The life of National Lampoon creator Douglas Kenney is explored in uneven biopic
There was a spirit of anarchy that ran through the life of comic genius Douglas Kenney that is present in “A Futile and Stupid Gesture,” David Wain’s unorthodox biopic about the National Lampoon creator. Wain’s film, now streaming on Netflix, tells Kenney’s story and tries to nail down what made him tick, with somewhat mixed results.
Part of the problem is Will Forte’s hollow performance as Kenney, who grew up a “middle class, Midwestern dork” in Chagrin Falls, Ohio. Forte, himself a daring comic rebel in the guise of a buttoned-up straight man, plays Kenney as a restless creative who battled personal demons by throwing himself into his work, but he struggles to allow viewers to see inside his head. (Forte is also 14 years older than Kenney was when he died.)
The film’s philosophy is much like Kenney’s: everything’s a goof, nothing matters, so shut up and laugh. Except there was more going on beneath the surface.
Wain’s irreverent approach at least honors the vision of National Lampoon, the 1970s comedy factory that gave rise to the careers of Chevy Chase, John Belushi and Bill Murray (to name a few), with fourth-wall breaking cutaways that bolster the film’s loony tunes tone. The characterizations of those stars are scattered at best; Joel McHale has fun sending up his former “Community” costar Chase, but like many aspects of the movie, his performance feels like an inside joke.

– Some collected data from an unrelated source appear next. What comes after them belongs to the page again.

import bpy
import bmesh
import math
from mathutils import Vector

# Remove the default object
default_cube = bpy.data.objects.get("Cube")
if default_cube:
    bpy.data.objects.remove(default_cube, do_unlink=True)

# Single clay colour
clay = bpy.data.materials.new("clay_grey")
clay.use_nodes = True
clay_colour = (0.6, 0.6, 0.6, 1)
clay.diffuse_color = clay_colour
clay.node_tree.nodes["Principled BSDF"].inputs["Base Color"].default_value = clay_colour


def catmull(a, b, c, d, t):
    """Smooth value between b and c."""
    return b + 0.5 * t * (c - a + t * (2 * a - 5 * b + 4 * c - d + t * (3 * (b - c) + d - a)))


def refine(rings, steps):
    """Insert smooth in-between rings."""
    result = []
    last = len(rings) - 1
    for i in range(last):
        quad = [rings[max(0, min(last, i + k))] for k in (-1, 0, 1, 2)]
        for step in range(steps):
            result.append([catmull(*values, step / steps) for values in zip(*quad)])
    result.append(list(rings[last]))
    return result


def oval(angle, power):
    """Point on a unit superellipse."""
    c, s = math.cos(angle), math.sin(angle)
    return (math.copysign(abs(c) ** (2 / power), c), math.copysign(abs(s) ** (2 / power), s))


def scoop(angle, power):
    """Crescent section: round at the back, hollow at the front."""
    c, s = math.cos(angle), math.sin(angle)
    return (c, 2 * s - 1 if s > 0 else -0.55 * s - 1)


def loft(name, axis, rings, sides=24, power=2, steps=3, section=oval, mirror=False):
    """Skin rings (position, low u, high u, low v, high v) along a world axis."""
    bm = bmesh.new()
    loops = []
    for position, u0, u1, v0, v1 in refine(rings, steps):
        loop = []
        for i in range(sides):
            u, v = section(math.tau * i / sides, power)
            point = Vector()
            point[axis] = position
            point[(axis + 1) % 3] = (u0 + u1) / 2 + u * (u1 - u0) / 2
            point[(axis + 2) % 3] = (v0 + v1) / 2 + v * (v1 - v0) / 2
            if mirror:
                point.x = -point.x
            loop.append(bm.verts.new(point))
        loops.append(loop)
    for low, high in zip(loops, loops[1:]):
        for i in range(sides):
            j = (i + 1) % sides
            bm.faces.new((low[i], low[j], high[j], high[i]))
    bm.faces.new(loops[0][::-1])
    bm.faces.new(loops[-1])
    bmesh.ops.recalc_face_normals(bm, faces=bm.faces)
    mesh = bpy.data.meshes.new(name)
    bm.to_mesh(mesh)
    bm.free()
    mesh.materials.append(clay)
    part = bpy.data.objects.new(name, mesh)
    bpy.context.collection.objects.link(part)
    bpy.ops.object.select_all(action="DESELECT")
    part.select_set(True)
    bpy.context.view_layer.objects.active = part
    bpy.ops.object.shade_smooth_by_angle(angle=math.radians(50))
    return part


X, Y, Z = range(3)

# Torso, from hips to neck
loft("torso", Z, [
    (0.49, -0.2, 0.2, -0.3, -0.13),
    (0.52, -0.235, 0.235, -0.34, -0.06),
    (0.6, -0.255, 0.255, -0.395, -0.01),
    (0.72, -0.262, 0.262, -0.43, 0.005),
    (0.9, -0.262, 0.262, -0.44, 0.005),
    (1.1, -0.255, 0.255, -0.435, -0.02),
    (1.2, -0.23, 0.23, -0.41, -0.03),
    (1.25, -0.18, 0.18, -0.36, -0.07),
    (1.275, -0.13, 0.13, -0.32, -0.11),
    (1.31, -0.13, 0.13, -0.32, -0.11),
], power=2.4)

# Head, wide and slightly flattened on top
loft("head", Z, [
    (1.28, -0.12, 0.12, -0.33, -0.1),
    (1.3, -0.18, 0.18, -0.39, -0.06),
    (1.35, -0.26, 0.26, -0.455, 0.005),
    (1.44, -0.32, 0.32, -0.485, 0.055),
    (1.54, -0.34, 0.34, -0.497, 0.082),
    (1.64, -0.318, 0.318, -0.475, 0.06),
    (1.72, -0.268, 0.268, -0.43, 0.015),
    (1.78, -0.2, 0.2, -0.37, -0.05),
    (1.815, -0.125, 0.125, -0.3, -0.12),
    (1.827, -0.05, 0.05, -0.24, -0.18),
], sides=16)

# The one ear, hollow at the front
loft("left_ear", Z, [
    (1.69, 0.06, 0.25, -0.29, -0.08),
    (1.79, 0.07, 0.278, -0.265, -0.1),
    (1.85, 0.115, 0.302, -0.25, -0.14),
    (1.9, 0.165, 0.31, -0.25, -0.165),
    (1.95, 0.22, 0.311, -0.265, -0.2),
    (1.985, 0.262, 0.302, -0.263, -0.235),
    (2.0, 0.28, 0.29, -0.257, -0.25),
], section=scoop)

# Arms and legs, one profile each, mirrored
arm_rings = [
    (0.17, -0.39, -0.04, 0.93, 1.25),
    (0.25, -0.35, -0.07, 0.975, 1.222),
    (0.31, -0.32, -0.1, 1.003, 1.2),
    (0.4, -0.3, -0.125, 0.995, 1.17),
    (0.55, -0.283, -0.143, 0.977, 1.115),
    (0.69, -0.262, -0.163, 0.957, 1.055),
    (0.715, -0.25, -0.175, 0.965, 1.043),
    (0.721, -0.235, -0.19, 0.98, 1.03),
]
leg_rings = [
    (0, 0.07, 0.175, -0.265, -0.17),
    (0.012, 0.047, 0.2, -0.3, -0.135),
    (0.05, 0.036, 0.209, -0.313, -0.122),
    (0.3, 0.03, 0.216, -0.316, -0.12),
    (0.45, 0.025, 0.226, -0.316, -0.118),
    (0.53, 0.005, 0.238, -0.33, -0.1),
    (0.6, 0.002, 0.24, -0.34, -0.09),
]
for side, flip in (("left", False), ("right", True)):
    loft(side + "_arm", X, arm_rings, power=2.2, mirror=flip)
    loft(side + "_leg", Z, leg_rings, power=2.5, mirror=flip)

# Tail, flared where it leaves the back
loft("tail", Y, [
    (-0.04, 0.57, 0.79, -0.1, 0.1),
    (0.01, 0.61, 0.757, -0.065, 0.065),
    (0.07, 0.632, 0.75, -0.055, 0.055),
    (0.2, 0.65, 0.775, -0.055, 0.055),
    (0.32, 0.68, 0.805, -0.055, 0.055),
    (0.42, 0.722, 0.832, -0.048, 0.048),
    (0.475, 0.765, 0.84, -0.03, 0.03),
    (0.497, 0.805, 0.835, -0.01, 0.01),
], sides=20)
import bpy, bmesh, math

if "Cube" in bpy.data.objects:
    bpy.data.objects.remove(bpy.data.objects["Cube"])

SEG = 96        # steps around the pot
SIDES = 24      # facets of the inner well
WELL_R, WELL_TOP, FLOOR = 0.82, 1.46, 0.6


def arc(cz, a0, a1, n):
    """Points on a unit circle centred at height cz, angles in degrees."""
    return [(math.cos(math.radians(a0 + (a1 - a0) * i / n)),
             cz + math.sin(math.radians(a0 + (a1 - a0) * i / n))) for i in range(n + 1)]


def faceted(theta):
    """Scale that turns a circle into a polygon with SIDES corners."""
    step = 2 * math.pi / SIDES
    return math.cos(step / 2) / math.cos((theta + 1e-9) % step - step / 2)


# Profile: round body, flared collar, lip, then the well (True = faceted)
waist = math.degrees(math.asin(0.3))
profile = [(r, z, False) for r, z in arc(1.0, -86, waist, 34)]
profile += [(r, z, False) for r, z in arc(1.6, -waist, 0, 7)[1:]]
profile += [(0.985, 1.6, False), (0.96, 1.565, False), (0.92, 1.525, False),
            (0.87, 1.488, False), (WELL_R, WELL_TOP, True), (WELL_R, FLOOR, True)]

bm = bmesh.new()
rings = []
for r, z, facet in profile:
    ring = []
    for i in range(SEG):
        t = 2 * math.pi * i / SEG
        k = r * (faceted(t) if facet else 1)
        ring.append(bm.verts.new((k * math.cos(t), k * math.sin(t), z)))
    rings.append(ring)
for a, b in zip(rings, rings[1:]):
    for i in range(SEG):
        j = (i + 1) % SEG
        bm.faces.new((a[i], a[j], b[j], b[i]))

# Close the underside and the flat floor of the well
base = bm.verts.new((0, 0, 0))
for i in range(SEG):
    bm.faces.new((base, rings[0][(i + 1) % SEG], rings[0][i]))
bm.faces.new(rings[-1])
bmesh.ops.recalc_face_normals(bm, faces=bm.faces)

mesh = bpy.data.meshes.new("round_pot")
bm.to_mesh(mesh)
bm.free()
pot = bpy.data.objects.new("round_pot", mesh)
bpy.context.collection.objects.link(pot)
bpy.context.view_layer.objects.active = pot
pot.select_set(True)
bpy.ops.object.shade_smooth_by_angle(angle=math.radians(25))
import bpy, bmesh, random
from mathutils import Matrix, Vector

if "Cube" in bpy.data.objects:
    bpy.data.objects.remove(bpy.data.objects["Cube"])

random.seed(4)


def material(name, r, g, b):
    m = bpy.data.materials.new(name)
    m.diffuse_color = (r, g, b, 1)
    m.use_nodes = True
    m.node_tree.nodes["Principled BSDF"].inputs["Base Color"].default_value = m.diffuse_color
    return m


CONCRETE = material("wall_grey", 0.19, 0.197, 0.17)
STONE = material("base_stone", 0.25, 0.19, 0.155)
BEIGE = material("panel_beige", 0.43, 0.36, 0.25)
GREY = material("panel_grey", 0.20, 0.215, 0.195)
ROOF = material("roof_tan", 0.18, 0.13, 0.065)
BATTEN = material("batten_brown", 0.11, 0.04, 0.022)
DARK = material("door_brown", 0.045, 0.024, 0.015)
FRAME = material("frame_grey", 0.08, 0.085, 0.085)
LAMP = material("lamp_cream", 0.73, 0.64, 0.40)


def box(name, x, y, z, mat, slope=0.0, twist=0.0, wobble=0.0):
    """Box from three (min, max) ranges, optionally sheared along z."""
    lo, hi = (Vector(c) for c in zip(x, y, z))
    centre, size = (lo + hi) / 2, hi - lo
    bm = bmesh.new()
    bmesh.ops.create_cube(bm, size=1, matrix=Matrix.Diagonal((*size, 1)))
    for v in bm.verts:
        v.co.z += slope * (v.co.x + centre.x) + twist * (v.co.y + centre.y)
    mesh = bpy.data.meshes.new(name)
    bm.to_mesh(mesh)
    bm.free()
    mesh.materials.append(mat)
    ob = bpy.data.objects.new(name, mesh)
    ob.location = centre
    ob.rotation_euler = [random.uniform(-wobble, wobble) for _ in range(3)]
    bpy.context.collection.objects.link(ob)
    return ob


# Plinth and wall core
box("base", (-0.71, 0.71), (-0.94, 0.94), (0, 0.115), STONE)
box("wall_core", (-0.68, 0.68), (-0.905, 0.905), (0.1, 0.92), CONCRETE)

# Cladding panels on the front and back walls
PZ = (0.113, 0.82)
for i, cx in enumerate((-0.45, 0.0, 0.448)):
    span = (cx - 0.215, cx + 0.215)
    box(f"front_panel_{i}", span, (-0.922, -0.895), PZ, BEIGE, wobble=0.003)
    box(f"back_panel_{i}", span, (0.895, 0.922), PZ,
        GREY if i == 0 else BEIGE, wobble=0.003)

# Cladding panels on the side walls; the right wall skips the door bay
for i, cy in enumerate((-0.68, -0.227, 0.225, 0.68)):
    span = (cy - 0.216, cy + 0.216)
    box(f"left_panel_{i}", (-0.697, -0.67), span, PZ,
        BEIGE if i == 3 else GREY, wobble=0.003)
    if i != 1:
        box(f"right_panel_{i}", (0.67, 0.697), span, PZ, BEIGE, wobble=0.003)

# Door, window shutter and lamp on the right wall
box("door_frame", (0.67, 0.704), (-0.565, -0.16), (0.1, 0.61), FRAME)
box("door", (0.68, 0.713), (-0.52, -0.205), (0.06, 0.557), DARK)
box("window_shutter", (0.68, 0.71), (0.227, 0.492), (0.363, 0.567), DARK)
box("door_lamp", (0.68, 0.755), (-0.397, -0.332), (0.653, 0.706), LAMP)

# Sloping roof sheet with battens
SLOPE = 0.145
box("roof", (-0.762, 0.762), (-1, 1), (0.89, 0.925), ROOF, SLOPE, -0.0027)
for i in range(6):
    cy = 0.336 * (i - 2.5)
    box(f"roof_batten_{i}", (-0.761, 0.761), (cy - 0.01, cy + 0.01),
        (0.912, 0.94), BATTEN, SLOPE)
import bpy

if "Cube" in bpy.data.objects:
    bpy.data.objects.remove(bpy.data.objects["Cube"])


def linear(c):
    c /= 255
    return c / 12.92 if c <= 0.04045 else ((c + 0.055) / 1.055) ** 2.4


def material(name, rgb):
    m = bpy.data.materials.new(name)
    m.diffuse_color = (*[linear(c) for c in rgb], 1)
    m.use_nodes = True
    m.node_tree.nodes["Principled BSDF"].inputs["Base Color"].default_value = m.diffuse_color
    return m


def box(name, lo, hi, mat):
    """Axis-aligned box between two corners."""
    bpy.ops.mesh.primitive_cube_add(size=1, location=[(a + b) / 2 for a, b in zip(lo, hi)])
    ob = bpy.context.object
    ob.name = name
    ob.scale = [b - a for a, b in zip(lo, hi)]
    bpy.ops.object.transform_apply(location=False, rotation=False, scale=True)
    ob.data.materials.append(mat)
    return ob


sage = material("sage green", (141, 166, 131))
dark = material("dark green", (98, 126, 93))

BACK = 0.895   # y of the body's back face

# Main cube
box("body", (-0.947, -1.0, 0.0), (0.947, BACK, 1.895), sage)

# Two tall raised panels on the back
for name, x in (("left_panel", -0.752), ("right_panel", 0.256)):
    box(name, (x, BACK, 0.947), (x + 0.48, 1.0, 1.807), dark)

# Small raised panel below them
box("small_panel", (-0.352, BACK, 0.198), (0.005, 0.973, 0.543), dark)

At the heart of the film is Kenney’s relationship with National Lampoon co-creator Henry Beard, played by Domhnall Gleeson in a bad ’70s wig. Kenney and Beard are friends and business partners who experience the ups and downs of their creative partnership, but like many things in “A Futile and Stupid Gesture,” their relationship feels like a glossy version of the truth. Kenney was troubled, but gave the world a lot to laugh about, and the same can be said for the movie about his life.
‘A Futile and Stupid Gesture’
Not rated: Language, drug use and nudity
Running time: 101 minutes
Now streaming on Netflix